WHAT IS BEING ASKED
Your reply should be one number: how many lines of the records below contain the string "clamp".

▼▼▼

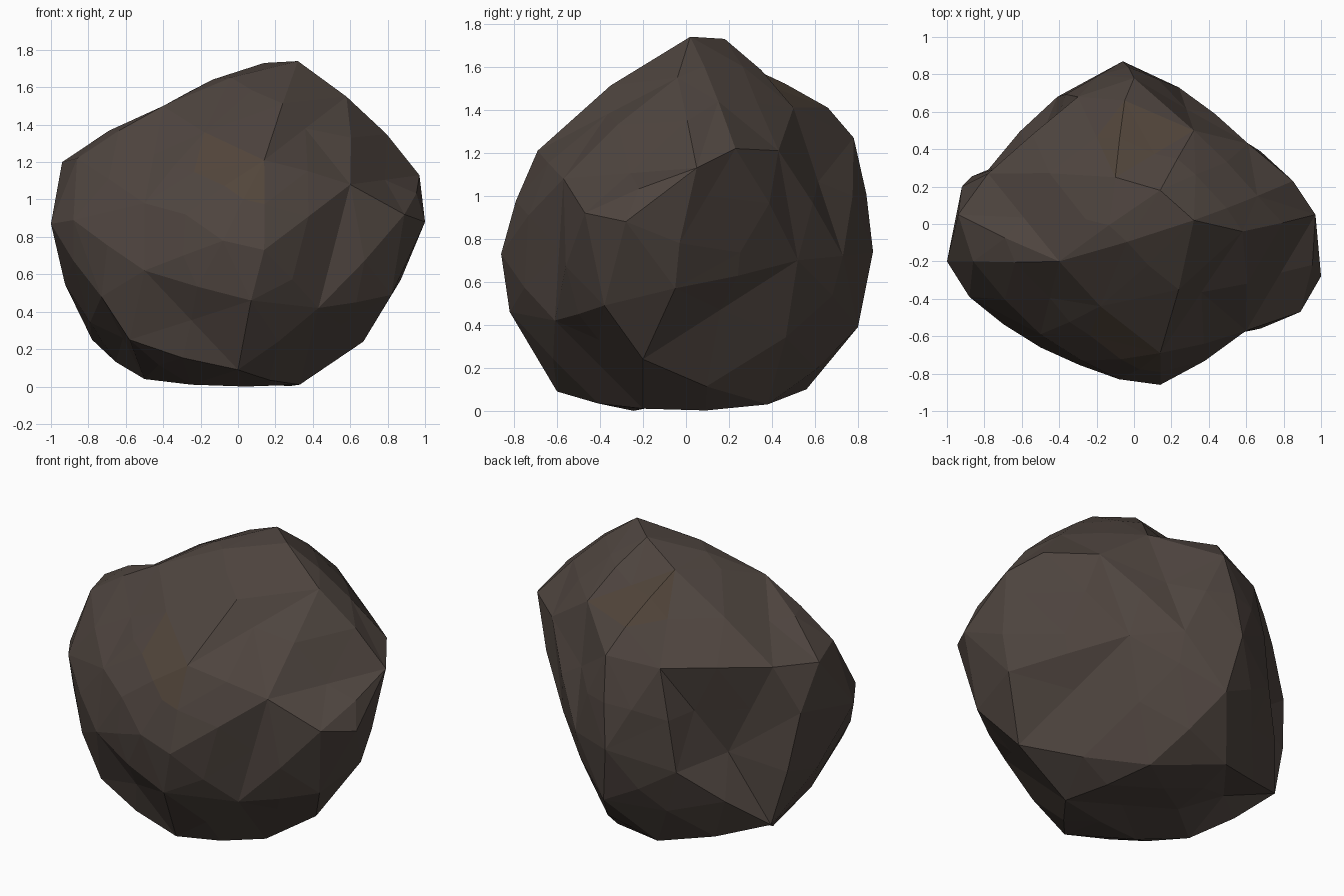
import bpy, bmesh
from mathutils import Vector

if "Cube" in bpy.data.objects:
    bpy.data.objects.remove(bpy.data.objects["Cube"])

CENTRE = Vector((0, 0, 0.85))

# Main corners of the boulder, worked round from the crown to the base
CORNERS = [
    (.32, .02, 1.74), (.14, .18, 1.73), (.58, -.04, 1.55), (.66, .15, 1.44), (-.1, .25, 1.62),
    (-.4, -.2, 1.5), (-.86, -.2, 1.22), (-.05, .66, 1.41), (.32, .5, 1.41), (-.18, -.44, 1.36),
    (.14, -.69, 1.21), (.85, .23, 1.22), (.97, .05, 1.13), (.61, .43, 1.21), (0, .78, 1.27),
    (-.3, .68, 1.23), (-.78, .27, 1.21), (-.94, .05, 1.2), (-.92, .2, .94), (-1, -.2, .87),
    (-.88, -.39, .89), (-.5, -.59, .98), (-.28, -.73, .92), (-.08, -.83, .78), (.14, -.86, .73),
    (.6, -.57, 1.08), (.89, -.47, .92), (1, -.28, .88), (.93, -.03, .78), (.87, -.05, .57),
    (.47, .52, .7), (.24, .73, .72), (-.06, .87, .74), (-.41, .68, .62), (-.54, .36, .66),
    (-.78, .29, .25), (-.5, .18, .18), (-.73, -.47, .48), (-.5, -.66, .62), (.07, -.82, .46),
    (.43, -.61, .42), (.82, -.38, .49), (.67, -.2, .24), (0, .8, .39), (-.2, .56, .1),
    (-.58, -.5, .25), (0, -.6, .09), (.33, -.2, .01), (-.27, .06, .06), (-.5, -.12, .04),
]
# Low points that keep the underside nearly flat
BASE = [(.2, .38, .03), (-.25, -.28, .01)]


def skin(points):
    """Join points into a closed faceted skin as seen from the centre."""
    bm = bmesh.new()
    real = []
    for p in points:
        v = bm.verts.new((p - CENTRE).normalized())
        real.append((v, p))
    bmesh.ops.convex_hull(bm, input=bm.verts[:])
    for v, p in real:
        if v.is_valid:
            v.co = p
    bmesh.ops.recalc_face_normals(bm, faces=bm.faces[:])
    bm.normal_update()
    return bm


def clamp(p):
    return Vector((max(-1, min(1, p.x)), max(-.87, min(.87, p.y)), max(0, min(1.74, p.z))))


# Coarse block, then extra facets where edges are long, bulged to follow the curvature
bm = skin([Vector(c) for c in CORNERS + BASE])
cuts = []
for e in bm.edges:
    if e.calc_length() > 0.45:
        a, b = e.verts
        d = b.co - a.co
        bulge = (d.dot(b.normal) * b.normal - d.dot(a.normal) * a.normal) / 16
        if bulge.length > 0.05:
            bulge.length = 0.05
        if not e.is_convex:
            bulge *= 0
        cuts.append((e, clamp((a.co + b.co) / 2 + bulge)))
for e, p in cuts:
    v = bmesh.utils.edge_split(e, e.verts[0], 0.5)[1]
    v.co = p
bm.normal_update()
bmesh.ops.triangulate(bm, faces=bm.faces[:], ngon_method='BEAUTY')
bm.normal_update()

mesh = bpy.data.meshes.new("boulder")
boulder = bpy.data.objects.new("boulder", mesh)
bpy.context.collection.objects.link(boulder)

# Dark stone with faint brown patches on the front and upper back
for name, colour in (("dark stone", (.076, .058, .049, 1)), ("brown stone", (.084, .060, .043, 1))):
    mat = bpy.data.materials.new(name)
    mat.diffuse_color = colour
    mat.use_nodes = True
    mat.node_tree.nodes["Principled BSDF"].inputs["Base Color"].default_value = mat.diffuse_color
    mesh.materials.append(mat)
patches = [Vector((0, -.65, 1.12)), Vector((0, .42, 1.5))]
for f in bm.faces:
    c = f.calc_center_median()
    f.material_index = int(any((c - p).length < 0.2 for p in patches))
    f.smooth = False

bm.to_mesh(mesh)
bm.free()
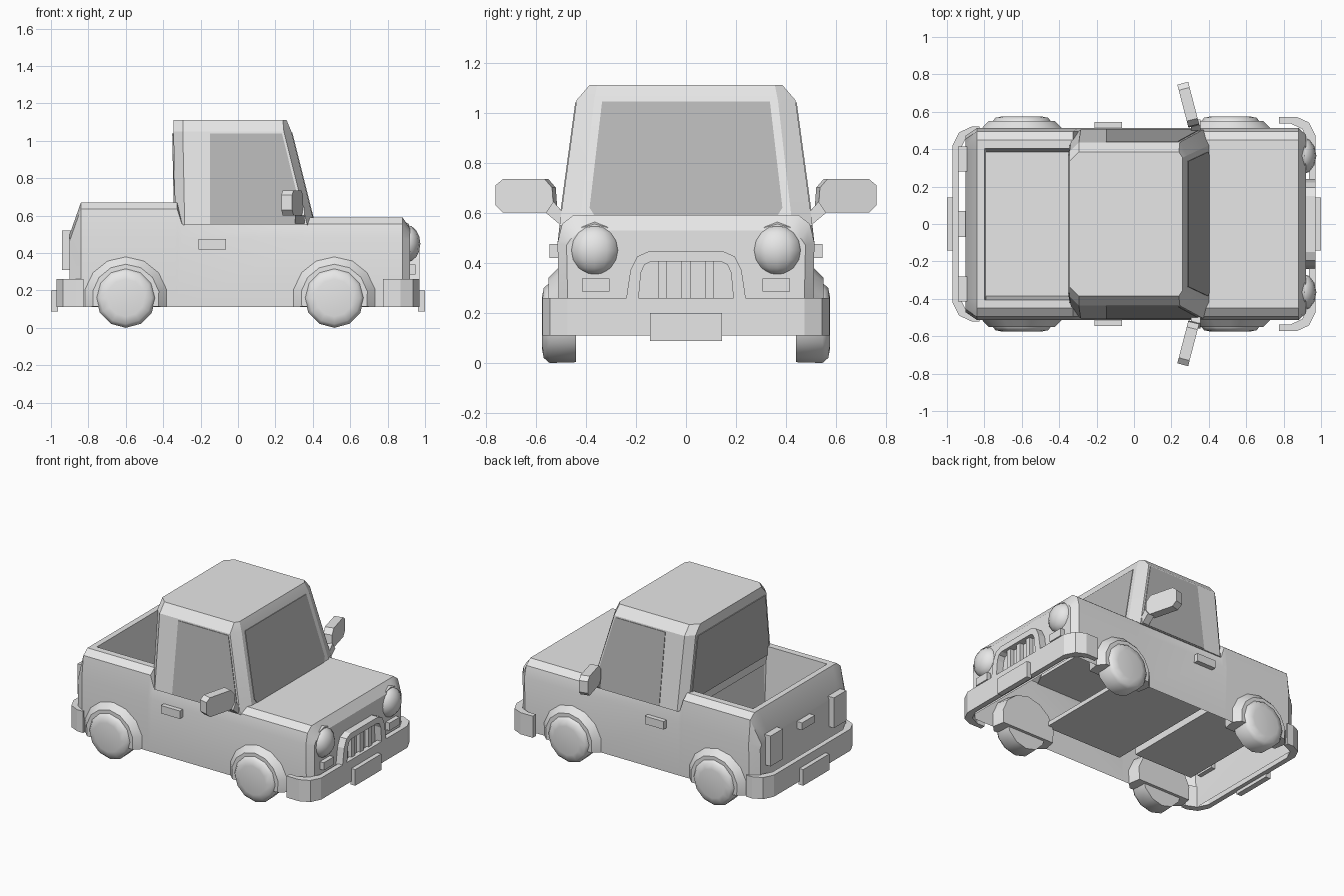
import bpy, bmesh
from math import sin, cos, pi, radians
from mathutils import Vector

cube = bpy.data.objects.get("Cube")
if cube:
    bpy.data.objects.remove(cube, do_unlink=True)


def material(name, value):
    m = bpy.data.materials.new(name)
    m.use_nodes = True
    m.diffuse_color = (value, value, value, 1)
    m.node_tree.nodes["Principled BSDF"].inputs["Base Color"].default_value = (value, value, value, 1)
    return m


BODY = material("light grey", 0.8)
GLASS = material("window grey", 0.47)


def finish(name, bm, mat=BODY, smooth=None):
    bmesh.ops.recalc_face_normals(bm, faces=bm.faces)
    mesh = bpy.data.meshes.new(name)
    bm.to_mesh(mesh)
    bm.free()
    mesh.materials.append(mat)
    ob = bpy.data.objects.new(name, mesh)
    bpy.context.collection.objects.link(ob)
    if smooth:
        bpy.ops.object.select_all(action='DESELECT')
        ob.select_set(True)
        bpy.context.view_layer.objects.active = ob
        bpy.ops.object.shade_smooth_by_angle(angle=radians(smooth))
    return ob


def loft(name, rings, closed=True, mat=BODY, smooth=None):
    """Skin a list of equal-length rings and cap both ends."""
    bm = bmesh.new()
    rows = [[bm.verts.new(p) for p in ring] for ring in rings]
    n = len(rows[0])
    for a, b in zip(rows, rows[1:]):
        for i in range(n if closed else n - 1):
            j = (i + 1) % n
            bm.faces.new((a[i], a[j], b[j], b[i]))
    bm.faces.new(rows[0])
    bm.faces.new(rows[-1])
    return finish(name, bm, mat, smooth)


def prism(name, pts, vec, mat=BODY):
    """Extrude a flat outline along a vector."""
    vec = Vector(vec)
    return loft(name, [pts, [Vector(p) + vec for p in pts]], mat=mat)


def box(name, x, y, z):
    pts = [(x[0], y[0], z[0]), (x[1], y[0], z[0]), (x[1], y[1], z[0]), (x[0], y[1], z[0])]
    return prism(name, pts, (0, 0, z[1] - z[0]))


# Lower body: one open-bottomed shell with hood, bed well and tailgate
def section(x, top, floor=None, squeeze=1.0):
    floor = top if floor is None else floor
    belt = min(0.48, top - 0.06)
    half = [(0.505, 0.11), (0.513, belt), (0.495, top - 0.035), (0.45, top),
            (0.405, top), (0.385, floor)]
    half = [(y * squeeze, z) for y, z in half]
    return [(x, y, z) for y, z in half] + [(x, -y, z) for y, z in reversed(half)]


loft("body", [
    section(0.92, 0.53, squeeze=0.93),
    section(0.88, 0.59),
    section(0.40, 0.59),
    section(-0.30, 0.59),
    section(-0.325, 0.67),
    section(-0.335, 0.67, 0.25),
    section(-0.79, 0.67, 0.25),
    section(-0.80, 0.67),
    section(-0.84, 0.67),
    section(-0.90, 0.50, squeeze=0.92),
], closed=False, smooth=25)
box("cab_floor", (-0.25, 0.35), (-0.44, 0.44), (0.22, 0.25))


# Cab
def cab_ring(z, front, rear, half, cx, cy):
    side = [(rear, half - 0.05), (rear + 0.05, half), (front - cx, half), (front, half - cy)]
    return [(x, y, z) for x, y in side] + [(x, -y, z) for x, y in reversed(side)]


loft("cab", [
    cab_ring(0.55, 0.41, -0.335, 0.505, 0.04, 0.08),
    cab_ring(1.05, 0.285, -0.345, 0.437, 0.04, 0.07),
    cab_ring(1.11, 0.26, -0.345, 0.385, 0.02, 0.03),
], smooth=25)


def cab_side(z):
    return 0.505 - (z - 0.55) * 0.136


def screen_x(z):
    return 0.41 - (z - 0.55) * 0.25


# Windows
for s, side in ((1, "left"), (-1, "right")):
    outline = [(-0.15, 1.04), (0.235, 1.04), (0.355, 0.555), (-0.15, 0.555)]
    prism(side + "_window", [(x, s * (cab_side(z) - 0.003), z) for x, z in outline],
          (0, s * 0.007, 0), GLASS)
outline = [(0.335, 1.045), (0.385, 0.62), (0.36, 0.58)]
outline += [(-y, z) for y, z in reversed(outline)]
prism("windshield", [(screen_x(z) - 0.003, y, z) for y, z in outline], (0.007, 0, 0), GLASS)
prism("rear_window", [(-0.336 - (z - 0.55) * 0.02, y, z) for y, z in
                      ((0.37, 1.04), (0.43, 0.61), (-0.43, 0.61), (-0.37, 1.04))],
      (-0.006, 0, 0), GLASS)


# Wheels and flared arches
def circle(cx, y, r, n=12):
    return [(cx + r * sin(2 * pi * i / n), y, 0.16 + r * cos(2 * pi * i / n)) for i in range(n)]


def arch(cx, y, r, n=8):
    pts = []
    for i in range(n + 1):
        a = radians(-15 + 210 * i / n)
        pts.append((cx + r * cos(a), y, max(0.11, 0.16 + r * sin(a))))
    return pts


for cx, place in ((0.515, "front"), (-0.6, "rear")):
    for s, side in ((1, "left"), (-1, "right")):
        tag = place + "_" + side
        loft(tag + "_wheel", [circle(cx, s * y, r) for y, r in
                              ((0.44, 0.157), (0.545, 0.16), (0.568, 0.14), (0.576, 0.10))],
             smooth=50)
        loft(tag + "_arch", [arch(cx, s * y, r) for y, r in
                             ((0.42, 0.21), (0.505, 0.225), (0.55, 0.18))], smooth=35)


# Wrap-around bumpers and plates
def bumper(name, s, end, back, half):
    def path(t):
        e, h = end - t, half - t
        return [(back, h), (e - 0.10, h), (e - 0.035, h - 0.03), (e, h - 0.10)]
    outer = path(0) + [(x, -y) for x, y in reversed(path(0))]
    inner = path(0.035) + [(x, -y) for x, y in reversed(path(0.035))]
    prism(name, [(s * x, y, 0.11) for x, y in outer + inner[::-1]], (0, 0, 0.15))


bumper("front_bumper", 1, 0.97, 0.775, 0.573)
bumper("rear_bumper", -1, 0.97, 0.825, 0.52)
for s, place in ((1, "front"), (-1, "rear")):
    box(place + "_plate", sorted((s * 0.962, s * 1.0)), (-0.143, 0.143), (0.088, 0.20))

# Grille: arched frame with upright bars
outer = [(0.24, 0.25), (0.222, 0.37), (0.195, 0.425), (0.15, 0.445)]
inner = [(0.19, 0.25), (0.18, 0.36), (0.165, 0.393), (0.14, 0.405)]


def mirrored(pts):
    return pts + [(-y, z) for y, z in reversed(pts)]


prism("grille_frame", [(0.90, y, z) for y, z in mirrored(outer) + mirrored(inner)[::-1]],
      (0.07, 0, 0))
for i in range(3):
    y = (i - 1) * 0.093
    box("grille_bar_%d" % (i + 1), (0.90, 0.95), (y - 0.017, y + 0.017), (0.25, 0.405))

# Lamps, handles and mirrors
for s, side in ((1, "left"), (-1, "right")):
    bm = bmesh.new()
    bmesh.ops.create_uvsphere(bm, u_segments=12, v_segments=8, radius=0.1)
    bmesh.ops.scale(bm, vec=(0.75, 1, 1), verts=bm.verts)
    bmesh.ops.translate(bm, vec=(0.9, s * 0.365, 0.45), verts=bm.verts)
    finish(side + "_headlight", bm, smooth=50)

    ring = [(cos(2 * pi * i / 12), sin(2 * pi * i / 12)) for i in range(12)]
    loft(side + "_headlight_socket",
         [[(x, s * 0.365 + r * c, 0.455 + r * d) for c, d in ring]
          for x, r in ((0.80, 0.11), (0.89, 0.112), (0.915, 0.10))], smooth=35)

    def span(a, b):
        return sorted((s * a, s * b))

    box(side + "_signal", (0.89, 0.95), span(0.305, 0.415), (0.285, 0.338))
    box(side + "_tail_light", (-0.94, -0.87), span(0.28, 0.415), (0.31, 0.52))
    box(side + "_door_handle", (-0.21, -0.065), span(0.49, 0.545), (0.42, 0.475))

    outline = [(0.54, 0.60), (0.715, 0.60), (0.745, 0.63), (0.745, 0.71),
               (0.715, 0.735), (0.55, 0.735), (0.52, 0.70), (0.515, 0.63)]
    prism(side + "_mirror", [(0.29 - (y - 0.52) * 0.26, s * y, z) for y, z in outline],
          (0.058, s * 0.015, 0))
    arm = [(0.49, 0.60), (0.53, 0.645), (0.56, 0.60), (0.50, 0.55)]
    prism(side + "_mirror_arm", [(0.305, s * y, z) for y, z in arm], (0.05, 0, 0))
box("tailgate_handle", (-0.94, -0.88), (-0.07, 0.07), (0.43, 0.48))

▲▲▲

TASK ANSWER
2